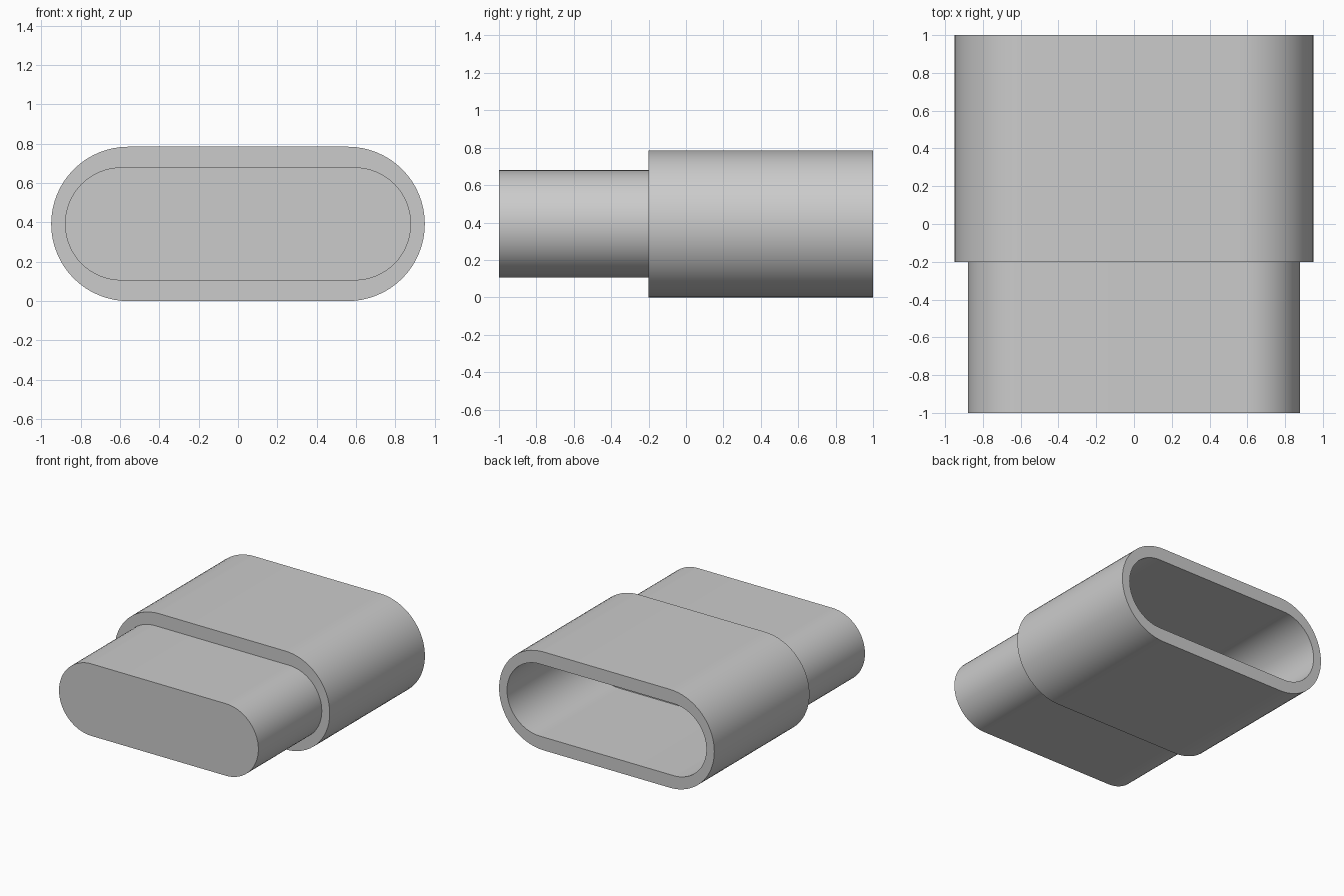
import bpy, bmesh, math

if "Cube" in bpy.data.objects:
    bpy.data.objects.remove(bpy.data.objects["Cube"], do_unlink=True)

grey = bpy.data.materials.new("plain grey")
grey.use_nodes = True
grey.diffuse_color = (0.6, 0.6, 0.6, 1)
grey.node_tree.nodes["Principled BSDF"].inputs["Base Color"].default_value = (0.6, 0.6, 0.6, 1)

MID_Z = 0.3925
OUTER = (0.95, 0.3925)   # half width, end radius
INNER = (0.88, 0.2875)
STEPS = 32               # segments per rounded end


def ring(bm, size, y):
    """Loop of vertices around a slot with round ends."""
    half, radius = size
    verts = []
    for side in (0, 1):
        for i in range(STEPS + 1):
            a = -math.pi / 2 + math.pi * (i / STEPS + side)
            cx = (half - radius) * (-1 if side else 1)
            verts.append(bm.verts.new((cx + radius * math.cos(a), y,
                                       MID_Z + radius * math.sin(a))))
    return verts


# Sections from the plug tip, over the sleeve, into the socket floor
sections = [(INNER, -1), (INNER, -0.2), (OUTER, -0.2),
            (OUTER, 1), (INNER, 1), (INNER, 0)]
bm = bmesh.new()
rings = [ring(bm, size, y) for size, y in sections]
for a, b in zip(rings, rings[1:]):
    for i in range(len(a)):
        j = (i + 1) % len(a)
        bm.faces.new((a[i], a[j], b[j], b[i]))
bm.faces.new(rings[0])
bm.faces.new(rings[-1])
bmesh.ops.recalc_face_normals(bm, faces=bm.faces)

mesh = bpy.data.meshes.new("tube_connector")
bm.to_mesh(mesh)
bm.free()
mesh.materials.append(grey)
connector = bpy.data.objects.new("tube_connector", mesh)
bpy.context.collection.objects.link(connector)

# Smooth the rounded ends, keep the rims crisp
bpy.context.view_layer.objects.active = connector
connector.select_set(True)
bpy.ops.object.shade_smooth_by_angle(angle=math.radians(30))
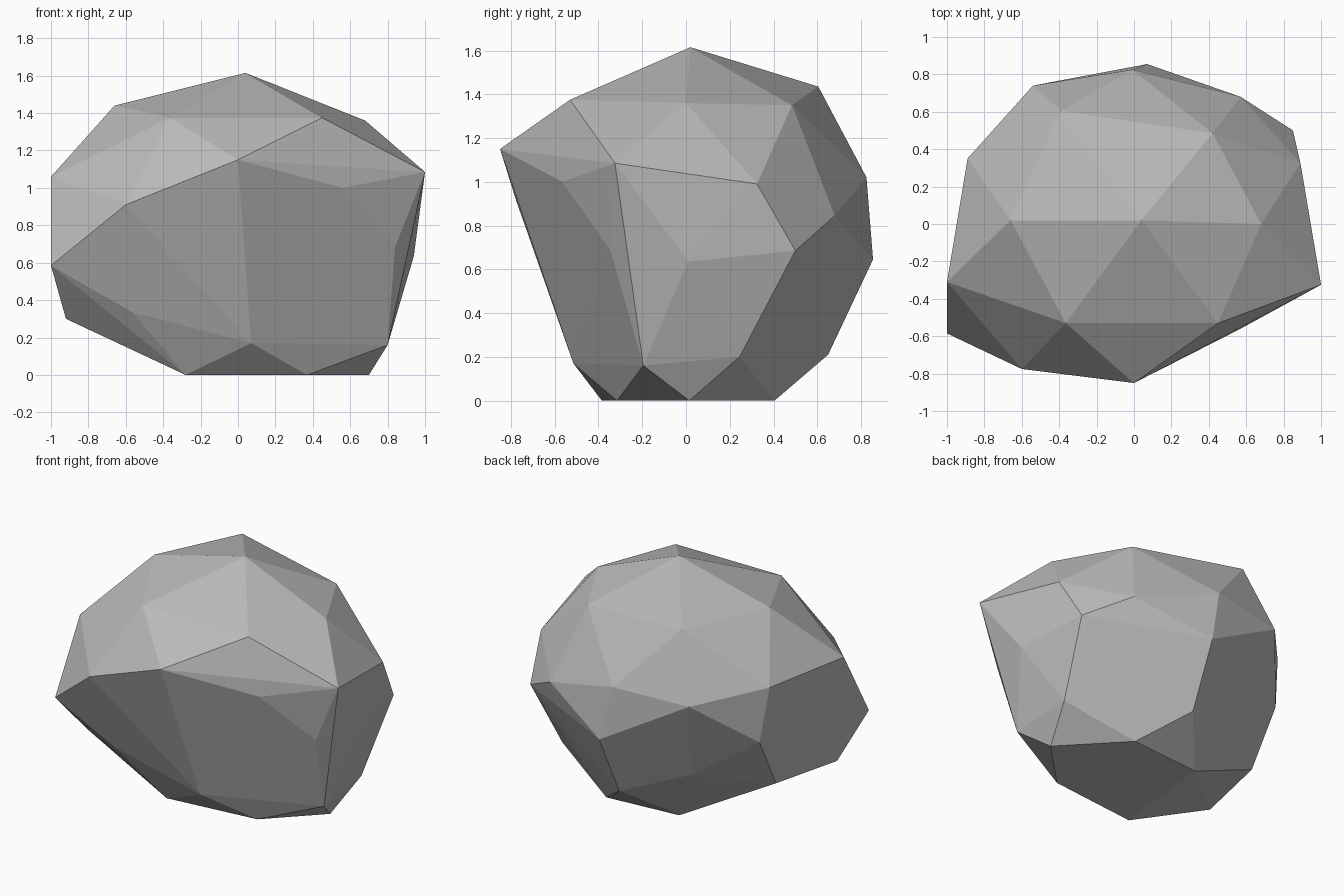
import bpy
import bmesh

default_cube = bpy.data.objects.get("Cube")
if default_cube:
    bpy.data.objects.remove(default_cube, do_unlink=True)


def flat_material(name, color):
    material = bpy.data.materials.new(name)
    material.use_nodes = True
    material.diffuse_color = color
    shader = next(n for n in material.node_tree.nodes if n.type == "BSDF_PRINCIPLED")
    shader.inputs["Base Color"].default_value = color
    return material


def faceted_stone(name, rings, material):
    """Wrap flat facets tightly around rings of corner points."""
    bm = bmesh.new()
    for ring in rings:
        for corner in ring:
            bm.verts.new(corner)
    hull = bmesh.ops.convex_hull(bm, input=bm.verts)
    # Remove points that fall inside the stone
    inner = {item for key in ("geom_interior", "geom_unused") for item in hull[key]
             if isinstance(item, bmesh.types.BMVert)}
    bmesh.ops.delete(bm, geom=list(inner), context="VERTS")
    bmesh.ops.recalc_face_normals(bm, faces=bm.faces)
    for face in bm.faces:
        face.smooth = False
    mesh = bpy.data.meshes.new(name)
    bm.to_mesh(mesh)
    bm.free()
    mesh.materials.append(material)
    stone = bpy.data.objects.new(name, mesh)
    bpy.context.collection.objects.link(stone)
    return stone


# Flat underside resting on the ground
base = [(-.28, -.385, 0), (.37, -.315, 0), (.7, .015, 0), (.33, .405, 0), (-.2, .36, 0)]

# Chamfer between underside and flanks
lower = [(.07, -.515, .17), (.8, -.195, .16), (.78, .245, .2), (.06, .65, .21),
         (-.41, .52, .4), (-.82, .18, .32), (-.92, -.35, .3), (-.565, -.54, .335)]

# Widest part, with the broad cut face at the front
middle = [(-1, -.585, .585), (.84, -.345, .685), (.94, .01, .635), (.85, .5, .685),
          (.57, .68, .845), (.07, .855, .645), (-.84, .39, .69)]

# Shoulder, with the jutting front and side corners
shoulder = [(-.6, -.775, .91), (0, -.85, 1.15), (.56, -.565, 1), (1, -.325, 1.085),
            (.89, .325, .99), (-.01, .825, 1.02), (-.54, .74, .99), (-.89, .35, 1.07),
            (-1, -.31, 1.06)]

# Crown and peak
crown = [(-.365, -.53, 1.375), (.45, -.53, 1.375), (.68, 0, 1.36), (.42, .485, 1.35),
         (-.39, .605, 1.435), (-.66, .02, 1.44), (.04, .02, 1.615)]

stone_grey = flat_material("stone grey", (.5, .5, .5, 1))
faceted_stone("boulder", [base, lower, middle, shoulder, crown], stone_grey)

══════

**Your task**
All of the data should come back exactly as written, but without pictures.

**Exercise solution**
import bpy, bmesh, math

if "Cube" in bpy.data.objects:
    bpy.data.objects.remove(bpy.data.objects["Cube"], do_unlink=True)

grey = bpy.data.materials.new("plain grey")
grey.use_nodes = True
grey.diffuse_color = (0.6, 0.6, 0.6, 1)
grey.node_tree.nodes["Principled BSDF"].inputs["Base Color"].default_value = (0.6, 0.6, 0.6, 1)

MID_Z = 0.3925
OUTER = (0.95, 0.3925)   # half width, end radius
INNER = (0.88, 0.2875)
STEPS = 32               # segments per rounded end


def ring(bm, size, y):
    """Loop of vertices around a slot with round ends."""
    half, radius = size
    verts = []
    for side in (0, 1):
        for i in range(STEPS + 1):
            a = -math.pi / 2 + math.pi * (i / STEPS + side)
            cx = (half - radius) * (-1 if side else 1)
            verts.append(bm.verts.new((cx + radius * math.cos(a), y,
                                       MID_Z + radius * math.sin(a))))
    return verts


# Sections from the plug tip, over the sleeve, into the socket floor
sections = [(INNER, -1), (INNER, -0.2), (OUTER, -0.2),
            (OUTER, 1), (INNER, 1), (INNER, 0)]
bm = bmesh.new()
rings = [ring(bm, size, y) for size, y in sections]
for a, b in zip(rings, rings[1:]):
    for i in range(len(a)):
        j = (i + 1) % len(a)
        bm.faces.new((a[i], a[j], b[j], b[i]))
bm.faces.new(rings[0])
bm.faces.new(rings[-1])
bmesh.ops.recalc_face_normals(bm, faces=bm.faces)

mesh = bpy.data.meshes.new("tube_connector")
bm.to_mesh(mesh)
bm.free()
mesh.materials.append(grey)
connector = bpy.data.objects.new("tube_connector", mesh)
bpy.context.collection.objects.link(connector)

# Smooth the rounded ends, keep the rims crisp
bpy.context.view_layer.objects.active = connector
connector.select_set(True)
bpy.ops.object.shade_smooth_by_angle(angle=math.radians(30))
import bpy
import bmesh

default_cube = bpy.data.objects.get("Cube")
if default_cube:
    bpy.data.objects.remove(default_cube, do_unlink=True)


def flat_material(name, color):
    material = bpy.data.materials.new(name)
    material.use_nodes = True
    material.diffuse_color = color
    shader = next(n for n in material.node_tree.nodes if n.type == "BSDF_PRINCIPLED")
    shader.inputs["Base Color"].default_value = color
    return material


def faceted_stone(name, rings, material):
    """Wrap flat facets tightly around rings of corner points."""
    bm = bmesh.new()
    for ring in rings:
        for corner in ring:
            bm.verts.new(corner)
    hull = bmesh.ops.convex_hull(bm, input=bm.verts)
    # Remove points that fall inside the stone
    inner = {item for key in ("geom_interior", "geom_unused") for item in hull[key]
             if isinstance(item, bmesh.types.BMVert)}
    bmesh.ops.delete(bm, geom=list(inner), context="VERTS")
    bmesh.ops.recalc_face_normals(bm, faces=bm.faces)
    for face in bm.faces:
        face.smooth = False
    mesh = bpy.data.meshes.new(name)
    bm.to_mesh(mesh)
    bm.free()
    mesh.materials.append(material)
    stone = bpy.data.objects.new(name, mesh)
    bpy.context.collection.objects.link(stone)
    return stone


# Flat underside resting on the ground
base = [(-.28, -.385, 0), (.37, -.315, 0), (.7, .015, 0), (.33, .405, 0), (-.2, .36, 0)]

# Chamfer between underside and flanks
lower = [(.07, -.515, .17), (.8, -.195, .16), (.78, .245, .2), (.06, .65, .21),
         (-.41, .52, .4), (-.82, .18, .32), (-.92, -.35, .3), (-.565, -.54, .335)]

# Widest part, with the broad cut face at the front
middle = [(-1, -.585, .585), (.84, -.345, .685), (.94, .01, .635), (.85, .5, .685),
          (.57, .68, .845), (.07, .855, .645), (-.84, .39, .69)]

# Shoulder, with the jutting front and side corners
shoulder = [(-.6, -.775, .91), (0, -.85, 1.15), (.56, -.565, 1), (1, -.325, 1.085),
            (.89, .325, .99), (-.01, .825, 1.02), (-.54, .74, .99), (-.89, .35, 1.07),
            (-1, -.31, 1.06)]

# Crown and peak
crown = [(-.365, -.53, 1.375), (.45, -.53, 1.375), (.68, 0, 1.36), (.42, .485, 1.35),
         (-.39, .605, 1.435), (-.66, .02, 1.44), (.04, .02, 1.615)]

stone_grey = flat_material("stone grey", (.5, .5, .5, 1))
faceted_stone("boulder", [base, lower, middle, shoulder, crown], stone_grey)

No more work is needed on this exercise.